What you should do: Below is a block of records; reproduce all of them exactly and leave out any pictures.

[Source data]
+ + + + + + +
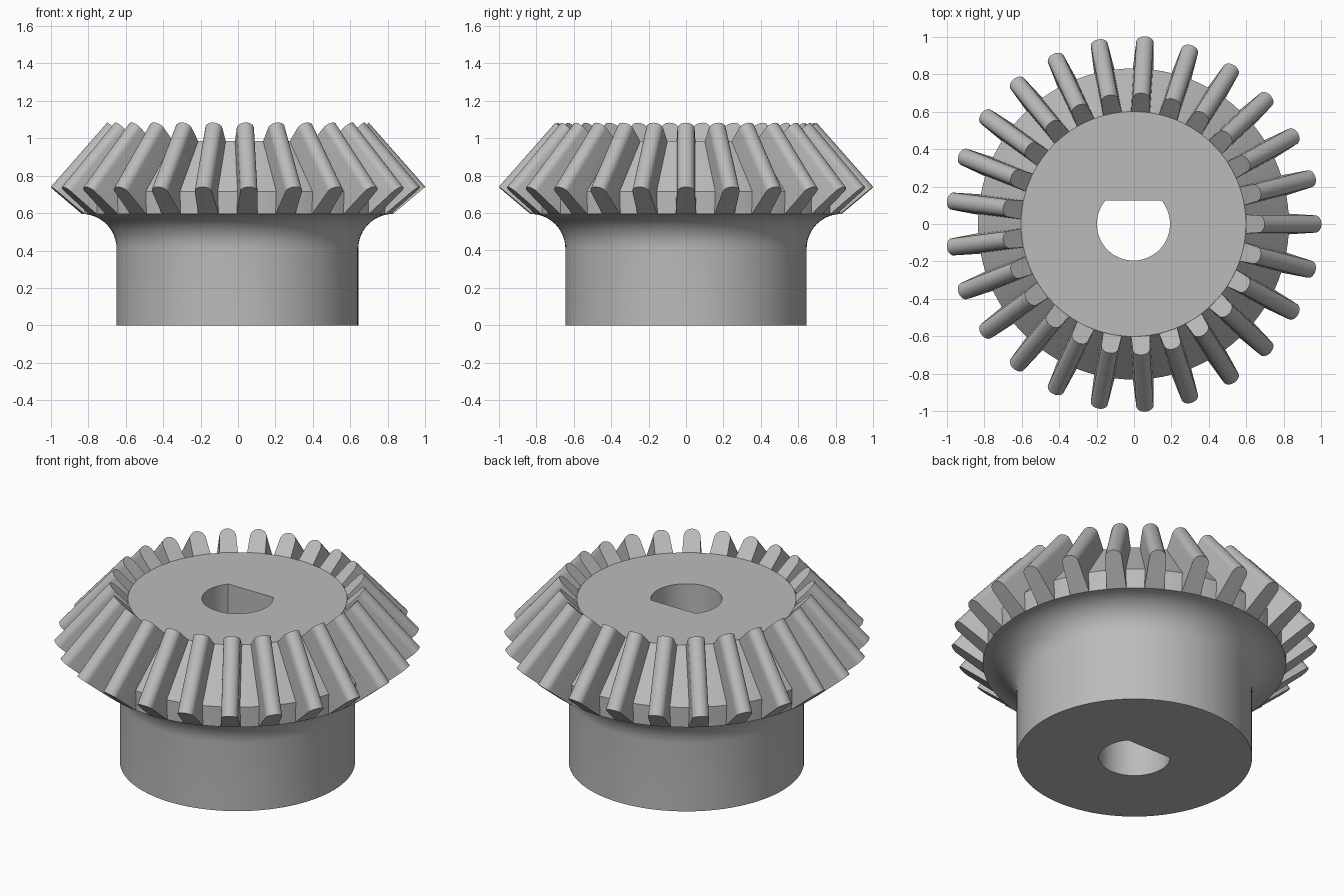
import bpy, bmesh
from math import sin, cos, pi, tau, radians
from mathutils import Vector, Matrix

if "Cube" in bpy.data.objects:
    bpy.data.objects.remove(bpy.data.objects["Cube"])

AXIS_X = -0.003      # odd tooth count shifts the axis off the bounding centre
TEETH = 25
SEGMENTS = 100
BORE, FLAT_Y = 0.195, 0.125
TOP = 0.985

steel = bpy.data.materials.new("grey steel")
steel.use_nodes = True
GREY = (0.5, 0.5, 0.5, 1)
steel.diffuse_color = GREY
steel.node_tree.nodes["Principled BSDF"].inputs["Base Color"].default_value = GREY


def finish(bm, name):
    bmesh.ops.recalc_face_normals(bm, faces=bm.faces)
    mesh = bpy.data.meshes.new(name)
    bm.to_mesh(mesh)
    bm.free()
    mesh.materials.append(steel)
    obj = bpy.data.objects.new(name, mesh)
    obj.location.x = AXIS_X
    bpy.context.collection.objects.link(obj)
    bpy.ops.object.select_all(action="DESELECT")
    obj.select_set(True)
    bpy.context.view_layer.objects.active = obj
    bpy.ops.object.shade_smooth_by_angle(angle=radians(30))
    return obj


def bridge(bm, a, b):
    n = len(a)
    for i in range(n):
        j = (i + 1) % n
        bm.faces.new((a[i], a[j], b[j], b[i]))


# Gear body: hub, flared fillet, rim band and cone, closed by the D-shaped bore
fillet = [(0.83 - 0.185 * cos(a), 0.41 + 0.185 * sin(a))
          for a in (pi / 2 * i / 12 for i in range(13))]
profile = [(BORE, 0), (0.645, 0)] + fillet + [(0.83, 0.715), (0.6, TOP), (BORE, TOP)]

bm = bmesh.new()
rings = []
for r, z in profile:
    ring = []
    for i in range(SEGMENTS):
        a = tau * i / SEGMENTS
        y = r * sin(a)
        if r == BORE:
            y = min(y, FLAT_Y)
        ring.append(bm.verts.new((r * cos(a), y, z)))
    rings.append(ring)
for k, ring in enumerate(rings):
    bridge(bm, ring, rings[(k + 1) % len(rings)])
finish(bm, "gear_body")

# Teeth: round-topped bars lofted from the outer heel to the inner toe
heel = (Vector((0.83, 0, 0.595)), Vector((1.003, 0, 0.74)))
toe = (Vector((0.53, 0, 0.915)), Vector((0.70, 0, 1.083)))
HALF = 0.046
ROUND = 0.18         # share of the tooth height taken by the rounded tip
section = [(-0.055, 0)]
section += [(-HALF * cos(pi * i / 12), 1 - ROUND + ROUND * sin(pi * i / 12))
            for i in range(13)]
section += [(0.055, 0)]

bm = bmesh.new()
for k in range(TEETH):
    turn = Matrix.Rotation(tau * k / TEETH, 3, "Z")
    ends = []
    for root, tip in (heel, toe):
        ends.append([bm.verts.new(turn @ (root.lerp(tip, t) + Vector((0, s, 0))))
                     for s, t in section])
    bridge(bm, *ends)
    for end in ends:
        bm.faces.new(end)
finish(bm, "gear_teeth")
+ + + + + + +
Output below:
import bpy, bmesh
from math import sin, cos, pi, tau, radians
from mathutils import Vector, Matrix

if "Cube" in bpy.data.objects:
    bpy.data.objects.remove(bpy.data.objects["Cube"])

AXIS_X = -0.003      # odd tooth count shifts the axis off the bounding centre
TEETH = 25
SEGMENTS = 100
BORE, FLAT_Y = 0.195, 0.125
TOP = 0.985

steel = bpy.data.materials.new("grey steel")
steel.use_nodes = True
GREY = (0.5, 0.5, 0.5, 1)
steel.diffuse_color = GREY
steel.node_tree.nodes["Principled BSDF"].inputs["Base Color"].default_value = GREY


def finish(bm, name):
    bmesh.ops.recalc_face_normals(bm, faces=bm.faces)
    mesh = bpy.data.meshes.new(name)
    bm.to_mesh(mesh)
    bm.free()
    mesh.materials.append(steel)
    obj = bpy.data.objects.new(name, mesh)
    obj.location.x = AXIS_X
    bpy.context.collection.objects.link(obj)
    bpy.ops.object.select_all(action="DESELECT")
    obj.select_set(True)
    bpy.context.view_layer.objects.active = obj
    bpy.ops.object.shade_smooth_by_angle(angle=radians(30))
    return obj


def bridge(bm, a, b):
    n = len(a)
    for i in range(n):
        j = (i + 1) % n
        bm.faces.new((a[i], a[j], b[j], b[i]))


# Gear body: hub, flared fillet, rim band and cone, closed by the D-shaped bore
fillet = [(0.83 - 0.185 * cos(a), 0.41 + 0.185 * sin(a))
          for a in (pi / 2 * i / 12 for i in range(13))]
profile = [(BORE, 0), (0.645, 0)] + fillet + [(0.83, 0.715), (0.6, TOP), (BORE, TOP)]

bm = bmesh.new()
rings = []
for r, z in profile:
    ring = []
    for i in range(SEGMENTS):
        a = tau * i / SEGMENTS
        y = r * sin(a)
        if r == BORE:
            y = min(y, FLAT_Y)
        ring.append(bm.verts.new((r * cos(a), y, z)))
    rings.append(ring)
for k, ring in enumerate(rings):
    bridge(bm, ring, rings[(k + 1) % len(rings)])
finish(bm, "gear_body")

# Teeth: round-topped bars lofted from the outer heel to the inner toe
heel = (Vector((0.83, 0, 0.595)), Vector((1.003, 0, 0.74)))
toe = (Vector((0.53, 0, 0.915)), Vector((0.70, 0, 1.083)))
HALF = 0.046
ROUND = 0.18         # share of the tooth height taken by the rounded tip
section = [(-0.055, 0)]
section += [(-HALF * cos(pi * i / 12), 1 - ROUND + ROUND * sin(pi * i / 12))
            for i in range(13)]
section += [(0.055, 0)]

bm = bmesh.new()
for k in range(TEETH):
    turn = Matrix.Rotation(tau * k / TEETH, 3, "Z")
    ends = []
    for root, tip in (heel, toe):
        ends.append([bm.verts.new(turn @ (root.lerp(tip, t) + Vector((0, s, 0))))
                     for s, t in section])
    bridge(bm, *ends)
    for end in ends:
        bm.faces.new(end)
finish(bm, "gear_teeth")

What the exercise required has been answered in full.